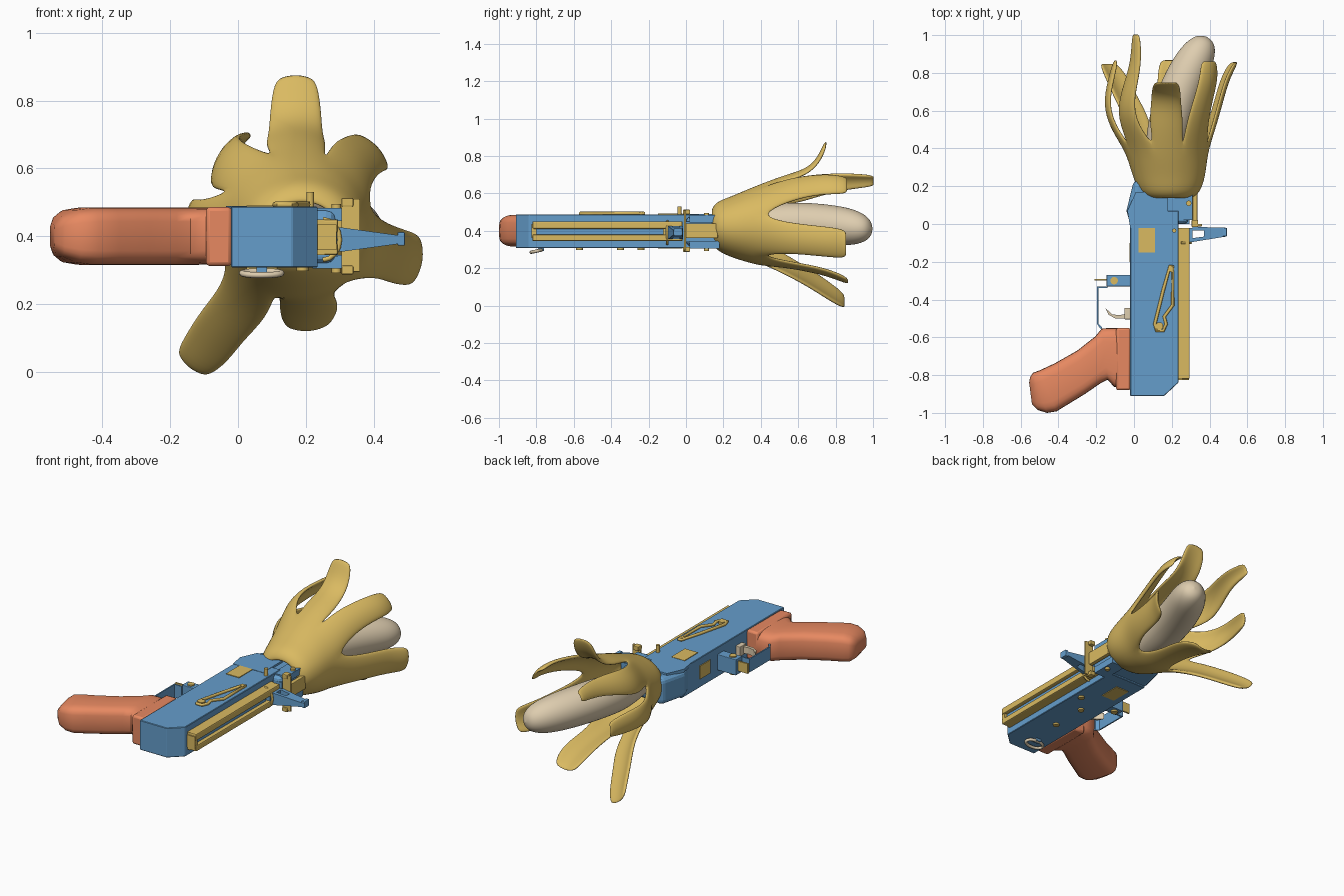
import bpy, bmesh, math
from mathutils import Vector

if "Cube" in bpy.data.objects:
    bpy.data.objects.remove(bpy.data.objects["Cube"])


def material(name, rgb):
    m = bpy.data.materials.new(name)
    m.diffuse_color = (*rgb, 1)
    m.use_nodes = True
    m.node_tree.nodes["Principled BSDF"].inputs["Base Color"].default_value = m.diffuse_color
    return m


BLUE = material("blue", (0.13, 0.34, 0.60))
GOLD = material("banana gold", (0.70, 0.49, 0.12))
ORANGE = material("orange", (0.80, 0.25, 0.12))
CREAM = material("cream", (0.73, 0.61, 0.43))


def finish(name, bm, mat, bevel=0, seg=2):
    bmesh.ops.recalc_face_normals(bm, faces=bm.faces[:])
    me = bpy.data.meshes.new(name)
    bm.to_mesh(me)
    bm.free()
    ob = bpy.data.objects.new(name, me)
    bpy.context.collection.objects.link(ob)
    me.materials.append(mat)
    if bevel:
        b = ob.modifiers.new("bevel", 'BEVEL')
        b.width, b.segments, b.limit_method = bevel, seg, 'ANGLE'
    return ob


def smooth(ob, angle=35):
    bpy.ops.object.select_all(action='DESELECT')
    ob.select_set(True)
    bpy.context.view_layer.objects.active = ob
    bpy.ops.object.shade_smooth_by_angle(angle=math.radians(angle))


def prism(name, pts, z0, z1, mat, bevel=0, seg=2):
    bm = bmesh.new()
    lo = [bm.verts.new((x, y, z0)) for x, y in pts]
    hi = [bm.verts.new((x, y, z1)) for x, y in pts]
    bm.faces.new(lo)
    bm.faces.new(hi)
    for i in range(len(pts)):
        j = (i + 1) % len(pts)
        bm.faces.new((lo[i], lo[j], hi[j], hi[i]))
    return finish(name, bm, mat, bevel, seg)


def box(name, x0, x1, y0, y1, z0, z1, mat, bevel=0):
    return prism(name, [(x0, y0), (x1, y0), (x1, y1), (x0, y1)], z0, z1, mat, bevel)


def disc(name, x, y, z0, z1, r, mat):
    pts = [(x + r * math.cos(i * math.tau / 16), y + r * math.sin(i * math.tau / 16)) for i in range(16)]
    smooth(prism(name, pts, z0, z1, mat))


def tube(name, pts, r, mat, cyclic=False, res=2, caps=True):
    """Round tube; points are (x, y, z) or (x, y, z, radius factor)."""
    cu = bpy.data.curves.new(name, 'CURVE')
    cu.dimensions, cu.bevel_depth, cu.bevel_resolution, cu.use_fill_caps = '3D', r, res, caps
    sp = cu.splines.new('POLY')
    sp.points.add(len(pts) - 1)
    sp.use_cyclic_u = cyclic
    for p, q in zip(sp.points, pts):
        p.co = (*q[:3], 1)
        p.radius = q[3] if len(q) > 3 else 1
    ob = bpy.data.objects.new(name, cu)
    bpy.context.collection.objects.link(ob)
    bpy.ops.object.select_all(action='DESELECT')
    ob.select_set(True)
    bpy.context.view_layer.objects.active = ob
    bpy.ops.object.convert(target='MESH')
    ob = bpy.context.view_layer.objects.active
    ob.data.materials.clear()
    ob.data.materials.append(mat)
    smooth(ob, 50)
    return ob


# receiver body with cut rear corner
prism("receiver", [(-.02, -.91), (.16, -.91), (.235, -.84), (.235, .07), (-.02, .07)], .308, .487, BLUE, .003, 1)
# flared barrel block that enters the peel
prism("barrel_block", [(-.02, .0), (-.04, .07), (.0, .235), (.29, .2), (.29, .0)], .318, .478, BLUE, .03, 3)
prism("top_cover", [(-.02, -.02), (-.035, .07), (.01, .17), (.18, .17), (.18, -.02)], .47, .489, BLUE)

# side blocks next to the barrel
for z0, z1 in ((.305, .345), (.445, .483)):
    box("barrel_side_rail", .22, .31, .02, .18, z0, z1, BLUE)
box("barrel_side_core", .22, .295, .0, .17, .34, .45, BLUE)
for z in (.30, .487):
    disc("barrel_pin", .29, .11, z - .008, z + .008, .014, GOLD)

# gold slide rail with blue groove on the right side
box("slide_base", .23, .255, -.82, -.02, .345, .45, GOLD)
for z0, z1 in ((.345, .38), (.41, .45)):
    box("slide_ridge", .245, .295, -.82, -.02, z0, z1, GOLD, .006)
box("slide_groove", .25, .272, -.80, -.12, .378, .412, BLUE)
box("slide_stop", .25, .292, -.11, -.03, .37, .42, BLUE)
box("slide_end", .23, .29, -.825, -.80, .36, .435, GOLD)

# sight bracket
box("clamp_plate", .305, .36, -.012, .0, .295, .51, GOLD, .003)
box("clamp_post", .31, .335, .0, .17, .36, .44, GOLD, .004)
for z in (.30, .50):
    box("clamp_foot", .305, .34, -.016, .022, z - .013, z + .013, GOLD, .004)
disc("sight_pin", .213, -.035, .48, .53, .011, GOLD)

# charging handle, tapering toward its tip
for n, pts in (("handle_base", [(.28, -.095), (.31, -.095), (.31, -.02), (.28, -.02)]),
               ("handle_rear_arm", [(.31, -.095), (.49, -.066), (.49, -.05), (.31, -.075)]),
               ("handle_front_arm", [(.31, -.035), (.49, -.035), (.49, -.02), (.31, -.015)]),
               ("handle_web", [(.37, -.083), (.47, -.066), (.47, -.022), (.37, -.02)])):
    arm = prism(n, pts, .355, .425, BLUE)
    for v in arm.data.vertices:
        v.co.z = .39 + (v.co.z - .39) * (1 - .7 * max(0, v.co.x - .31) / .18)
box("handle_tip", .47, .492, -.066, -.02, .372, .412, BLUE, .004)
tube("handle_loop", [(.25 + .05 * math.cos(a), -.1, .39 + .06 * math.sin(a))
                     for a in [math.pi * (i / 8 - .5) for i in range(9)]], .007, GOLD)

# inset plates on top, bottom and left side
box("top_plate", .025, .112, -.15, -.02, .48, .491, GOLD)
box("bottom_plate", .025, .112, -.15, -.02, .304, .315, GOLD)
box("left_plate", -.025, .0, -.2, -.1, .36, .44, GOLD)

# safety lever on the top face
tube("safety_lever", [(.19, -.225, .493), (.155, -.35, .493), (.11, -.53, .493), (.12, -.565, .493),
                      (.155, -.565, .493), (.17, -.53, .493), (.16, -.49, .493), (.205, -.43, .493),
                      (.205, -.225, .493)], .009, GOLD, True)
disc("lever_pivot", .135, -.54, .48, .503, .02, GOLD)
disc("lever_end", .198, -.24, .48, .503, .014, GOLD)
for x, y in ((.1, -.35), (.1, -.57), (.19, -.24)):
    disc("bottom_pin", x, y, .298, .315, .018, GOLD)

# sling ring under the rear
tube("sling_ring", [(.07 + .058 * math.cos(a), -.80 + .028 * math.sin(a), .291 + .006 * math.sin(a))
                    for a in [i * math.tau / 24 for i in range(24)]], .009, CREAM, True)
box("sling_mount", .055, .085, -.79, -.76, .292, .31, BLUE)

# pistol grip: rounded sections (front x, y, rear x, y, half thickness)
SECTIONS = [(-.06, -.55, -.06, -.872, .084), (-.11, -.55, -.105, -.862, .084), (-.17, -.553, -.14, -.825, .085),
            (-.205, -.595, -.18, -.845, .085), (-.30, -.67, -.26, -.90, .085), (-.42, -.738, -.35, -.955, .085),
            (-.50, -.775, -.41, -.992, .085), (-.535, -.788, -.46, -1.0, .078), (-.55, -.81, -.51, -.985, .06),
            (-.555, -.84, -.54, -.955, .035)]
bm = bmesh.new()
rings = []
for fx, fy, rx, ry, hz in SECTIONS:
    ring = []
    for i in range(24):
        c, s = math.cos(i * math.tau / 24), math.sin(i * math.tau / 24)
        u, w = (math.copysign(abs(q) ** .5, q) for q in (c, s))
        ring.append(bm.verts.new(((fx + rx) / 2 + (fx - rx) / 2 * u, (fy + ry) / 2 + (fy - ry) / 2 * u, .4 + hz * w)))
    rings.append(ring)
for lo, hi in zip(rings, rings[1:]):
    for i in range(24):
        bm.faces.new((lo[i], lo[(i + 1) % 24], hi[(i + 1) % 24], hi[i]))
bm.faces.new(rings[0])
bm.faces.new(rings[-1])
smooth(finish("grip", bm, ORANGE), 60)
smooth(box("grip_collar", -.095, -.018, -.88, -.55, .312, .486, ORANGE, .012), 50)

# trigger group
box("guard_front_block", -.145, -.02, -.33, -.27, .35, .445, BLUE, .003)
box("guard_bow", -.195, -.187, -.53, -.335, .36, .44, BLUE)
box("guard_top", -.195, -.14, -.338, -.33, .36, .44, BLUE)
prism("guard_corner", [(-.195, -.53), (-.187, -.53), (-.17, -.545), (-.17, -.555), (-.18, -.552)], .36, .44, BLUE)
disc("guard_bolt", -.105, -.30, .34, .452, .02, GOLD)
box("release_tab", -.21, -.14, -.30, -.29, .37, .43, GOLD)
box("trigger_root", -.05, -.02, -.505, -.445, .37, .43, CREAM, .003)
prism("trigger", [(-.04, -.475), (-.08, -.483), (-.115, -.478), (-.152, -.445),
                  (-.135, -.48), (-.10, -.50), (-.04, -.50)], .38, .42, CREAM)

# banana fruit
fruit = tube("banana_fruit", [(.15, .22, .42, .7), (.16, .4, .43, 1.1), (.19, .55, .44, 1.18), (.24, .70, .435, 1.17),
                              (.3, .83, .425, 1.1), (.345, .91, .415, .95), (.37, .96, .41, .7),
                              (.38, .985, .41, .4), (.383, .992, .41, .005)], .1, CREAM, res=4, caps=False)
fruit.modifiers.new("subsurf", 'SUBSURF').levels = 2

# peel: shared cup rings (y, cx, cz, rx, rz), then seven petals growing from the last ring
RINGS = [(.14, .19, .425, .10, .075), (.165, .19, .425, .15, .122), (.24, .187, .42, .18, .152),
         (.32, .18, .425, .197, .182), (.40, .172, .43, .217, .21)]
# start angle, facing angle, then path points (x, y, z, width)
PETALS = [(15, 42, [(.35, .54, .63, .165), (.385, .68, .655, .145), (.41, .78, .66, .14), (.405, .865, .65, .115)]),
          (68, 90, [(.17, .53, .69, .185), (.17, .64, .72, .16), (.17, .71, .78, .155), (.17, .75, .88, .13)]),
          (107, 150, [(-.065, .56, .62, .17), (-.045, .70, .65, .14), (.005, .85, .67, .10), (.005, 1.01, .67, .07)]),
          (150, 178, [(-.125, .52, .435, .14), (-.155, .64, .45, .125), (-.13, .76, .445, .12), (-.10, .87, .44, .09)]),
          (203, 232, [(.01, .55, .195, .165), (-.06, .68, .12, .155), (-.10, .77, .06, .15), (-.145, .85, .01, .12)]),
          (253, 273, [(.2, .54, .21, .155), (.21, .7, .18, .175), (.21, .8, .15, .17), (.205, .87, .12, .13)]),
          (310, 351, [(.43, .53, .36, .17), (.47, .68, .345, .165), (.50, .78, .335, .165), (.545, .86, .325, .155)])]
bm = bmesh.new()
angles = []
for k, p in enumerate(PETALS):
    end = PETALS[k + 1][0] if k < 6 else 375
    angles += [math.radians(p[0] + (end - p[0]) * i / 4) for i in range(4)]
n = len(angles)
rows = [[bm.verts.new((cx + rx * math.cos(a), y, cz + rz * math.sin(a))) for a in angles]
        for y, cx, cz, rx, rz in RINGS]
for lo, hi in zip(rows, rows[1:]):
    for i in range(n):
        bm.faces.new((lo[i], lo[(i + 1) % n], hi[(i + 1) % n], hi[i]))
for k, (_, face, path) in enumerate(PETALS):
    f = math.radians(face)
    out, side = Vector((math.cos(f), 0, math.sin(f))), Vector((-math.sin(f), 0, math.cos(f)))
    last = [rows[-1][(4 * k + i) % n] for i in range(5)]
    for x, y, z, w in path:
        row = []
        for i in range(5):
            t = i / 2 - 1
            row.append(bm.verts.new(Vector((x, y, z)) + side * t * w / 2 - out * t * t * w * .14))
        for i in range(4):
            bm.faces.new((last[i], last[i + 1], row[i + 1], row[i]))
        last = row
peel = finish("banana_peel", bm, GOLD)
s = peel.modifiers.new("solidify", 'SOLIDIFY')
s.thickness, s.offset = .02, 0
peel.modifiers.new("subsurf", 'SUBSURF').levels = 2
for ob in (peel, fruit):
    ob.data.polygons.foreach_set("use_smooth", [True] * len(ob.data.polygons))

Task details:
Both end lines included, restate word for word the lines above from the line with "-.76, .292, .31, BLUE)" to the line with "-.27, .35, .445, BLUE, .003)", and nothing else.

The answer:
box("sling_mount", .055, .085, -.79, -.76, .292, .31, BLUE)

# pistol grip: rounded sections (front x, y, rear x, y, half thickness)
SECTIONS = [(-.06, -.55, -.06, -.872, .084), (-.11, -.55, -.105, -.862, .084), (-.17, -.553, -.14, -.825, .085),
            (-.205, -.595, -.18, -.845, .085), (-.30, -.67, -.26, -.90, .085), (-.42, -.738, -.35, -.955, .085),
            (-.50, -.775, -.41, -.992, .085), (-.535, -.788, -.46, -1.0, .078), (-.55, -.81, -.51, -.985, .06),
            (-.555, -.84, -.54, -.955, .035)]
bm = bmesh.new()
rings = []
for fx, fy, rx, ry, hz in SECTIONS:
    ring = []
    for i in range(24):
        c, s = math.cos(i * math.tau / 24), math.sin(i * math.tau / 24)
        u, w = (math.copysign(abs(q) ** .5, q) for q in (c, s))
        ring.append(bm.verts.new(((fx + rx) / 2 + (fx - rx) / 2 * u, (fy + ry) / 2 + (fy - ry) / 2 * u, .4 + hz * w)))
    rings.append(ring)
for lo, hi in zip(rings, rings[1:]):
    for i in range(24):
        bm.faces.new((lo[i], lo[(i + 1) % 24], hi[(i + 1) % 24], hi[i]))
bm.faces.new(rings[0])
bm.faces.new(rings[-1])
smooth(finish("grip", bm, ORANGE), 60)
smooth(box("grip_collar", -.095, -.018, -.88, -.55, .312, .486, ORANGE, .012), 50)

# trigger group
box("guard_front_block", -.145, -.02, -.33, -.27, .35, .445, BLUE, .003)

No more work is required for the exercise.